**What is required:**
Return the data below exactly, stopping after the line with "-0.34], [1.83, -0.18]];".

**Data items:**
• • • • •

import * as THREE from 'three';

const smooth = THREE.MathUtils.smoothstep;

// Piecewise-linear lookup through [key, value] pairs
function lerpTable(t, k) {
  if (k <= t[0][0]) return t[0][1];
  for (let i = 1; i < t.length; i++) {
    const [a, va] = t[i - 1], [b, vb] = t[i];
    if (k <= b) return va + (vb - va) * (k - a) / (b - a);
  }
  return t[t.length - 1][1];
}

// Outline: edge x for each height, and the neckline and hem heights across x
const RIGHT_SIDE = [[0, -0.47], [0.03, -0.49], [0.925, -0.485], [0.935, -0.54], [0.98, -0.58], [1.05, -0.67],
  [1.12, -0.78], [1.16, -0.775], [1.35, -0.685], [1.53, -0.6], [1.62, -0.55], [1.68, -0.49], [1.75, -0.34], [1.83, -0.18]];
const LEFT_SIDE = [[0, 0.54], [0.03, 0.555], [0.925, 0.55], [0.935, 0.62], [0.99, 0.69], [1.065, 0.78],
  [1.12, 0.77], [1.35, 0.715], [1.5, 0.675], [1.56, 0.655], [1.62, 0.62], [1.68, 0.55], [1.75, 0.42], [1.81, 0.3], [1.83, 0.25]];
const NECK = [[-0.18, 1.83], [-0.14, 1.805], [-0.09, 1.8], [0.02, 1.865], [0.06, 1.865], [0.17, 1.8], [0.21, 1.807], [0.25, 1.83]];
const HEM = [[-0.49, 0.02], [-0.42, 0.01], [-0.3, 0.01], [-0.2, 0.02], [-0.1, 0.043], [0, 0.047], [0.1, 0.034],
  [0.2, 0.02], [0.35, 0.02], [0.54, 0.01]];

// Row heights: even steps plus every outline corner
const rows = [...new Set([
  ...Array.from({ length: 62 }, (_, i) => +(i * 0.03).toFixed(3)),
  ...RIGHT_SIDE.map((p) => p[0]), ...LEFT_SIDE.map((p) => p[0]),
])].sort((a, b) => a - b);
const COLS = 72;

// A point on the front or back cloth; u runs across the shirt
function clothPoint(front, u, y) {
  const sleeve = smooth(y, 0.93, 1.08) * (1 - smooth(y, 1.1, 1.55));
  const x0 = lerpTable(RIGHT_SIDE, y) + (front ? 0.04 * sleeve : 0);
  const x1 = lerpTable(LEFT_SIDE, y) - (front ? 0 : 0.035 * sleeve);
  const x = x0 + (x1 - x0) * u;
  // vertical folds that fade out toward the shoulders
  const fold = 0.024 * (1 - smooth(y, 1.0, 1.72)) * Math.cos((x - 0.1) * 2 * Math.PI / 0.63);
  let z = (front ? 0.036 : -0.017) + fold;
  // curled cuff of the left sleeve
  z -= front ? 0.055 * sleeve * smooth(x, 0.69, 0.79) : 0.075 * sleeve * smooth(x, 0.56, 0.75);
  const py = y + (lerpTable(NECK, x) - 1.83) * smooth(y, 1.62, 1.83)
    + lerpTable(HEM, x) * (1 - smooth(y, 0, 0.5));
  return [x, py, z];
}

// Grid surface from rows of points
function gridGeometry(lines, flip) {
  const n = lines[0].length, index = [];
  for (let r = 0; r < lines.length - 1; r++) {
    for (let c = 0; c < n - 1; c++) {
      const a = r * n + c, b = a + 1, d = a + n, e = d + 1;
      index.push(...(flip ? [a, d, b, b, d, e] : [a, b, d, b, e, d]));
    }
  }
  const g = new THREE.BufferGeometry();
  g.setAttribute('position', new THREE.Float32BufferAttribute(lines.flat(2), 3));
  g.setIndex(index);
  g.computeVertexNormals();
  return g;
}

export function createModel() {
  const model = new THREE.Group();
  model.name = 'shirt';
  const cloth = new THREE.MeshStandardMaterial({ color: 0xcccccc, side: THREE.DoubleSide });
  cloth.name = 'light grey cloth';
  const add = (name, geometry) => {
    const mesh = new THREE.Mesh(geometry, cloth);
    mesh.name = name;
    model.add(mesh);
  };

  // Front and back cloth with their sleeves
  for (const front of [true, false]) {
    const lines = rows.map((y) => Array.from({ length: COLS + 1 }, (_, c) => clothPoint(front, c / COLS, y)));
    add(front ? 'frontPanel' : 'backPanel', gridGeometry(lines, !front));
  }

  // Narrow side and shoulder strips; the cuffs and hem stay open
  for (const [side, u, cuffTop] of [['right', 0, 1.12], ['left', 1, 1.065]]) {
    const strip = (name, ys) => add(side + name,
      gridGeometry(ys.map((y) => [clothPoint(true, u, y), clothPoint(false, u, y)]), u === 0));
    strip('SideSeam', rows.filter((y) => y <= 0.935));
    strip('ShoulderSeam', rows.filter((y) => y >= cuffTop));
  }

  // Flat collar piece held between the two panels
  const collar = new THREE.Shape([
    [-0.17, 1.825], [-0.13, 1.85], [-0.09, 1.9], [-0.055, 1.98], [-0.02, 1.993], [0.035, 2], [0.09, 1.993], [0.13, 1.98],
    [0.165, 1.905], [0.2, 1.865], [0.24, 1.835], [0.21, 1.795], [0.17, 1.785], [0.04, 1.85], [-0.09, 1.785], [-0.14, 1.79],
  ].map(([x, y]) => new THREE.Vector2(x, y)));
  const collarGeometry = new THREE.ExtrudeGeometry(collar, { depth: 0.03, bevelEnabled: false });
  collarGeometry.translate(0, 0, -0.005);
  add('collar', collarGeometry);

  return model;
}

• • • • •

**Exercise output:**
import * as THREE from 'three';

const smooth = THREE.MathUtils.smoothstep;

// Piecewise-linear lookup through [key, value] pairs
function lerpTable(t, k) {
  if (k <= t[0][0]) return t[0][1];
  for (let i = 1; i < t.length; i++) {
    const [a, va] = t[i - 1], [b, vb] = t[i];
    if (k <= b) return va + (vb - va) * (k - a) / (b - a);
  }
  return t[t.length - 1][1];
}

// Outline: edge x for each height, and the neckline and hem heights across x
const RIGHT_SIDE = [[0, -0.47], [0.03, -0.49], [0.925, -0.485], [0.935, -0.54], [0.98, -0.58], [1.05, -0.67],
  [1.12, -0.78], [1.16, -0.775], [1.35, -0.685], [1.53, -0.6], [1.62, -0.55], [1.68, -0.49], [1.75, -0.34], [1.83, -0.18]];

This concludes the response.